Microbeam radiation therapy (MRT) is defined as the use of parallel, microplanar x-ray beams with an energy spectrum between 50 and 300 keV for cancer treatment and brain radiosurgery. Up until now, the possibilities of MRT have mainly been studied using synchrotron sources due to their high flux (100s Gy/s) and approximately parallel x-ray paths. The authors have proposed a compact x-ray based MRT system capable of delivering MRT dose distributions at a high dose rate. This system would employ carbon nanotube (CNT) field emission technology to create an x-ray source array that surrounds the target of irradiation.
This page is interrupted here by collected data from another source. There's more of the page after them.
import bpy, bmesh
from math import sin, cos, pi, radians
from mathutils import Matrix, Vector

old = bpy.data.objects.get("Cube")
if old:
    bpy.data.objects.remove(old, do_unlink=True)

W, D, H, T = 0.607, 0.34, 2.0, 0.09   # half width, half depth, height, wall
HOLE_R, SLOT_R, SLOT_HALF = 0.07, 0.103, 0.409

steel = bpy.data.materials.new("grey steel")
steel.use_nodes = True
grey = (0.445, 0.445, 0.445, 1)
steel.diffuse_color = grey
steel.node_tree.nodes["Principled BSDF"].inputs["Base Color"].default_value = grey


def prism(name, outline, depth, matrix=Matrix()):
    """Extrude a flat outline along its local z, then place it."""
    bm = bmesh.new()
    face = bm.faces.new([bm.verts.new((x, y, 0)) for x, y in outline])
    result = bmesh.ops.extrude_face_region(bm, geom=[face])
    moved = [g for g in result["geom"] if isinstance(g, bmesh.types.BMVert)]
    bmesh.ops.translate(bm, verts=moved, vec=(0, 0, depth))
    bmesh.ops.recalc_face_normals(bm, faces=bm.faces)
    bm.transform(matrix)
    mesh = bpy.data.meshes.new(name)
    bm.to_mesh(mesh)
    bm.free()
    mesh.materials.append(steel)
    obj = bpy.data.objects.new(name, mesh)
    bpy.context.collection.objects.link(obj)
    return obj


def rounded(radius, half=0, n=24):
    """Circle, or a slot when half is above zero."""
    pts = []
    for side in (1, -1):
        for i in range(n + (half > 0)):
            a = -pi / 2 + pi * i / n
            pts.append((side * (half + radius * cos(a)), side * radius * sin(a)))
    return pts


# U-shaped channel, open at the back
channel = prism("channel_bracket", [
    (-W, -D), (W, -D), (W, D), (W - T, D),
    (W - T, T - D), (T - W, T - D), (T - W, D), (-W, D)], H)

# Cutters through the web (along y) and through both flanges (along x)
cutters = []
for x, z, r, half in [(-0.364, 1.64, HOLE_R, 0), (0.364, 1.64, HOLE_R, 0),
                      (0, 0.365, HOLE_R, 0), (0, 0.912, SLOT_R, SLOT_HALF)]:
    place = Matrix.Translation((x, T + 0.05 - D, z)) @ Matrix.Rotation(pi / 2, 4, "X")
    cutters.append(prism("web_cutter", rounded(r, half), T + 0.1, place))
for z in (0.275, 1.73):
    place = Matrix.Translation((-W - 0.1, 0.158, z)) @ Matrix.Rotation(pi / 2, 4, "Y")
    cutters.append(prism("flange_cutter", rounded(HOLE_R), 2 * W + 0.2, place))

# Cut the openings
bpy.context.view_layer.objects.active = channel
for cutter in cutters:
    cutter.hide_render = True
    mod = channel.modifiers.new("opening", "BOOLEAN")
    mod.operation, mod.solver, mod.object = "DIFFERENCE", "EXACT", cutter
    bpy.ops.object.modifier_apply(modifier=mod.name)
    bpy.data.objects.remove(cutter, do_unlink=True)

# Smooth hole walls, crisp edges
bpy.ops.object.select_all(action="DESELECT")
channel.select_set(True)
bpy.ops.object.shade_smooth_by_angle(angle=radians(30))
Using such a geometry, multiple collimators would shape the irradiation from this array into multiple microbeams that would then overlap or interlace in the target region. This pilot study demonstrates the feasibility of attaining a high dose rate and parallel microbeam beams using such a system.
The microbeam dose distribution was generated by our CNT micro-CT scanner (100μm focal spot) and a custom-made microbeam collimator. An alignment assembly was fabricated and attached to the scanner in order to collimate and superimpose beams coming from different gantry positions. The MRT dose distribution was measured using two orthogonal radiochromic films embedded inside a cylindrical phantom. This target was irradiated with microbeams incident from 44 different gantry angles to simulate an array of x-ray sources as in the proposed compact CNT-based MRT system. Finally, phantom translation in a direction perpendicular to the microplanar beams was used to simulate the use of multiple parallel microbeams.
Microbeams delivered from 44 gantry angles were superimposed to form a single microbeam dose distribution in the phantom with a FWHM of 300μm (calculated value was 290 μm). Also, during the multiple beam simulation, a peak to valley dose ratio of ∼10 was found when the phantom translation distance was roughly 4x the beam width. The first prototype CNT-based x-ray tube dedicated to the development of compact MRT technology development was proposed and planned based on the preliminary experimental results presented here and the previous corresponding Monte Carlo simulations.
The authors have demonstrated the feasibility of creating microbeam dose distributions at a high dose rate using a proposed compact MRT system. The flexibility of CNT field emission x-ray sources could possibly bring compact and low cost MRT devices to the larger research community and assist in the translational research of this promising new approach to radiation therapy.
Full text loading...
Most read this month